So, if the P/E is 5 times, this can also be said as that the stock trades at a multiple of 5 times its earnings.
P/E or price to earnings is computed as though:
Market price of a stock divided by the company's earnings per share
Hence a stock that trades at 20 times earnings with a P/E ratio of 20 is the stock quoting at Rs. 40 per share and divided by its earnings per share of Rs. 2.
Now here is a simple interpretation of the same i.e. what does this simple statement mean that the stock trades at 20 times its earnings from an investor's point that for the investor share of the profit for each unit of the common stock held by him or her shall be equal to 1/20th of the stock's price.
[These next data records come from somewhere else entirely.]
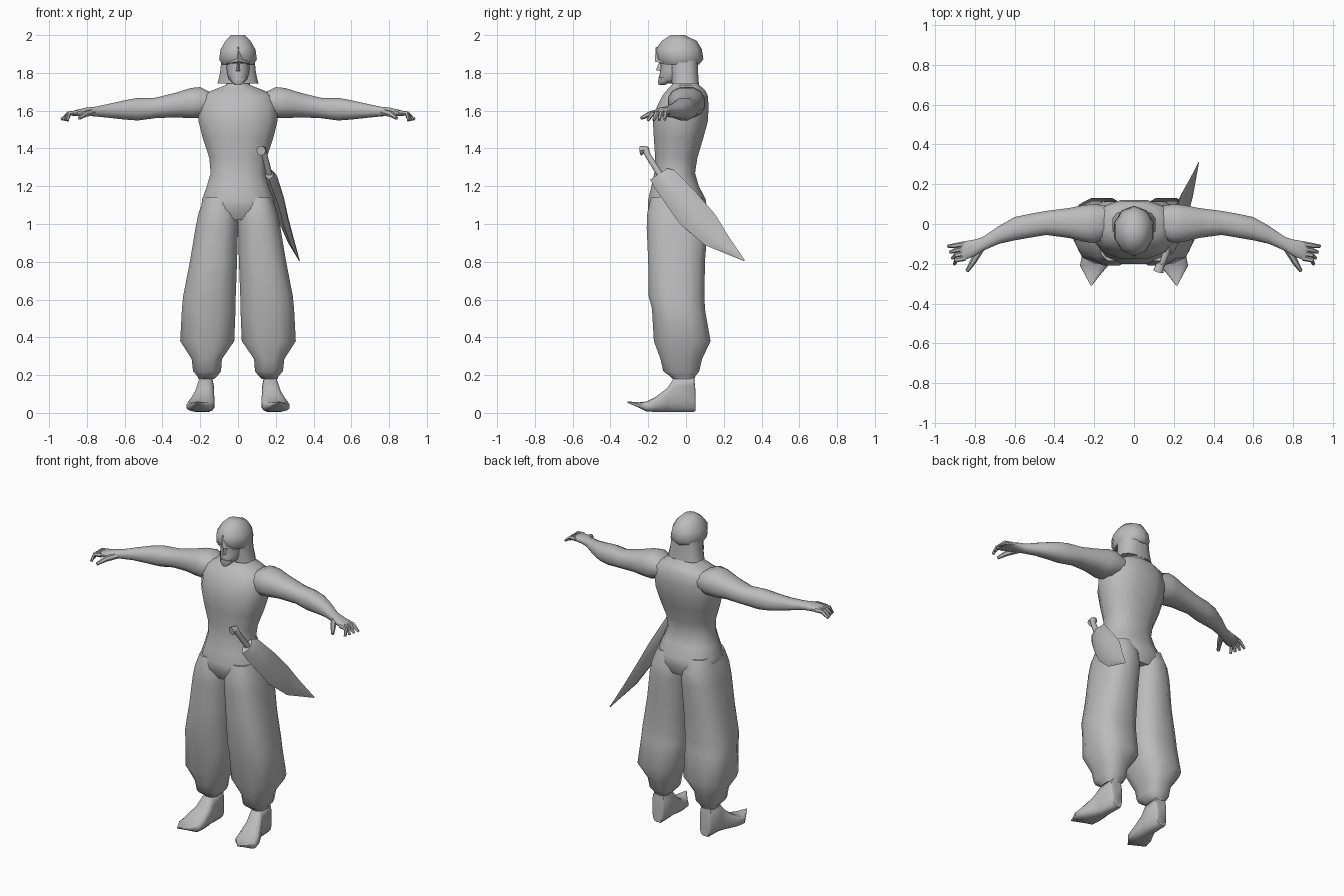
import bpy, bmesh, math
from mathutils import Vector

grey = bpy.data.materials.new("plain_grey")
grey.diffuse_color = (0.5, 0.5, 0.5, 1)


def loft(name, rings, mirror=False, angle=50):
    """Skin a list of equal-length point rings and cap both ends."""
    bm = bmesh.new()
    loops = [[bm.verts.new(p) for p in r] for r in rings]
    n = len(loops[0])
    for a, b in zip(loops, loops[1:]):
        for i in range(n):
            j = (i + 1) % n
            bm.faces.new((a[i], a[j], b[j], b[i]))
    bm.faces.new(loops[0])
    bm.faces.new(loops[-1])
    bmesh.ops.recalc_face_normals(bm, faces=bm.faces)
    mesh = bpy.data.meshes.new(name)
    bm.to_mesh(mesh)
    bm.free()
    mesh.materials.append(grey)
    ob = bpy.data.objects.new(name, mesh)
    bpy.context.collection.objects.link(ob)
    bpy.ops.object.select_all(action='DESELECT')
    ob.select_set(True)
    bpy.context.view_layer.objects.active = ob
    bpy.ops.object.shade_smooth_by_angle(angle=math.radians(angle))
    if mirror:
        ob.modifiers.new("mirror", 'MIRROR').use_mirror_merge = False
    return ob


def sections(axis, rows, n=12, power=0.85):
    """Rounded sections across an axis; each row is position, a0, a1, b0, b1."""
    rings = []
    for pos, a0, a1, b0, b1 in rows:
        ring = []
        for i in range(n):
            t = 2 * math.pi * (i + 0.5) / n
            c, s = math.cos(t), math.sin(t)
            k = math.cos(math.pi / n) ** power
            a = (a0 + a1) / 2 + (a1 - a0) / 2 * math.copysign(abs(c) ** power, c) / k
            b = (b0 + b1) / 2 + (b1 - b0) / 2 * math.copysign(abs(s) ** power, s) / k
            ring.append({'x': (pos, a, b), 'y': (a, pos, b), 'z': (a, b, pos)}[axis])
        rings.append(ring)
    return rings


def tube(name, path, radii, n=6, mirror=False):
    """Tapered tube through a few points."""
    pts = [Vector(p) for p in path]
    rings = []
    for i, p in enumerate(pts):
        d = pts[min(i + 1, len(pts) - 1)] - pts[max(i - 1, 0)]
        q = d.to_track_quat('Z', 'Y')
        rings.append([p + q @ Vector((math.cos(2 * math.pi * k / n) * radii[i],
                                      math.sin(2 * math.pi * k / n) * radii[i], 0)) for k in range(n)])
    return loft(name, rings, mirror)


# Torso: half width, front y, back y by height
torso = [(1.02, .13, -.17, .09), (1.08, .195, -.2, .11), (1.13, .19, -.2, .105),
         (1.2, .165, -.183, .068), (1.27, .145, -.168, .048), (1.35, .152, -.163, .06),
         (1.45, .185, -.17, .09), (1.54, .208, -.175, .115), (1.62, .21, -.155, .12),
         (1.68, .19, -.125, .115), (1.71, .13, -.1, .1), (1.735, .065, -.075, .07),
         (1.82, .05, -.07, .05)]
loft("torso", sections('z', [(z, -w, w, f, b) for z, w, f, b in torso]))

# Baggy trouser legs, gathered above the ankle
loft("trouser_leg", sections('z', [
    (1.14, .03, .178, -.185, .085), (1.06, .0, .208, -.205, .113), (.98, .0, .225, -.208, .115),
    (.8, .005, .255, -.2, .1), (.62, .012, .29, -.198, .098), (.55, .013, .297, -.18, .1),
    (.38, .02, .306, -.17, .13), (.285, .085, .245, -.135, .085), (.22, .09, .238, -.12, .07),
    (.195, .11, .215, -.085, .05), (.18, .125, .21, -.07, .045)], power=0.75), True)

# Curled-toe shoe
loft("shoe", sections('y', [
    (.05, .135, .2, .01, .12), (.042, .128, .21, .005, .2), (-.06, .128, .215, .005, .19),
    (-.1, .126, .235, .005, .13), (-.16, .124, .262, .005, .085), (-.21, .13, .272, .008, .06),
    (-.25, .165, .25, .028, .056), (-.31, .212, .218, .054, .061)], n=12, power=0.65), True)

# Arm from shoulder to palm
loft("arm", sections('x', [
    (.13, -.07, .09, 1.59, 1.69), (.2, -.095, .1, 1.56, 1.725), (.25, -.09, .095, 1.56, 1.72),
    (.33, -.07, .08, 1.565, 1.695), (.44, -.055, .066, 1.56, 1.668), (.53, -.07, .05, 1.548, 1.668),
    (.6, -.082, .035, 1.553, 1.655), (.68, -.1, -.01, 1.562, 1.637),
    (.76, -.135, -.065, 1.57, 1.62), (.8, -.16, -.078, 1.572, 1.617),
    (.86, -.185, -.088, 1.573, 1.603), (.875, -.18, -.095, 1.572, 1.595)]), True)

# Fingers and thumb
for i in range(4):
    y = -.1 - .024 * i
    tip = (.936 - .011 * i, y - .012 - .006 * i, 1.553 - .002 * i)
    tube("finger_%d" % (i + 1), [(.85, y, 1.59), (.895, y - .008, 1.585), tip],
         [.014, .013, .008], mirror=True)
tube("thumb", [(.77, -.12, 1.592), (.81, -.19, 1.582), (.84, -.237, 1.56)],
     [.02, .016, .009], mirror=True)

# Face, nose and beard
loft("face", sections('z', [
    (1.745, -.022, .022, -.138, -.06), (1.765, -.048, .048, -.142, .0),
    (1.8, -.058, .058, -.135, .03), (1.84, -.062, .062, -.132, .04),
    (1.89, -.065, .065, -.14, .04)], n=10))
loft("nose", [[(-.008, -.13, 1.855), (.008, -.13, 1.855), (0, -.142, 1.855)],
              [(-.016, -.12, 1.805), (.016, -.12, 1.805), (0, -.16, 1.815)]])
loft("beard", sections('z', [(1.735, -.015, .015, -.145, -.11), (1.752, -.036, .036, -.148, -.09),
                             (1.775, -.04, .04, -.145, -.08)], n=8))

# Cloth hanging behind the head and beside the cheeks
loft("neck_cloth", sections('z', [
    (1.745, -.108, .108, -.075, .068), (1.8, -.095, .095, -.08, .064),
    (1.87, -.088, .088, -.09, .062)], power=0.7))

# Turban with a pointed brow panel
loft("turban", sections('z', [
    (1.845, -.084, .084, -.13, .065), (1.872, -.1, .1, -.15, .086), (1.925, -.092, .092, -.155, .078),
    (1.97, -.066, .066, -.122, .052), (2.0, -.036, .036, -.08, -.01)], n=10, power=1))
loft("brow_panel", [[(-.062, -.12, 1.85), (.062, -.12, 1.85), (0, -.165, 1.86)],
                    [(-.01, -.13, 1.935), (.01, -.13, 1.935), (0, -.16, 1.938)]], angle=30)

# Curved sheath: x, upper edge y z, lower edge y z, half thickness
sheath = [(.165, -.1, 1.295, -.19, 1.235, .02), (.18, -.06, 1.285, -.165, 1.19, .026),
          (.215, .06, 1.16, -.1, 1.095, .028), (.24, .155, 1.05, -.032, 1.0, .026),
          (.28, .225, .935, .1, .888, .016), (.325, .312, .808, .306, .804, .002)]
rings = []
for x, yu, zu, yl, zl, t in sheath:
    u, l = Vector((x, yu, zu)), Vector((x, yl, zl))
    side = Vector((t, 0, 0))
    rings.append([u, u.lerp(l, .3) + side, u.lerp(l, .7) + side,
                  l, u.lerp(l, .7) - side, u.lerp(l, .3) - side])
loft("sheath", rings)

# Sword grip with hooked pommel
tube("sword_grip", [(.168, -.13, 1.25), (.142, -.2, 1.36), (.13, -.212, 1.392), (.122, -.24, 1.388)],
     [.018, .016, .022, .026], n=8)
And this can also be obtained as an yield by simply calculating the inverse of the earnings multiple or price to earnings ratio and so herein it shall be 1/20 or 0.05 and then multiplying by 100 we get percentage yield of 5 percent.
Further if the P/E also known as price multiple stands high it is either highly valued or may be analyst or investors expect high growth from the stock over time. Also, more often the high P/E is associated with high growth prospects.
There are also instances where the company has no P/E as in the case when there are no earnings.
So, this valuation parameter helps understand whether the stock is overvalued or undervalued and also can help understand how the stock compares within its industry or to the benchmark.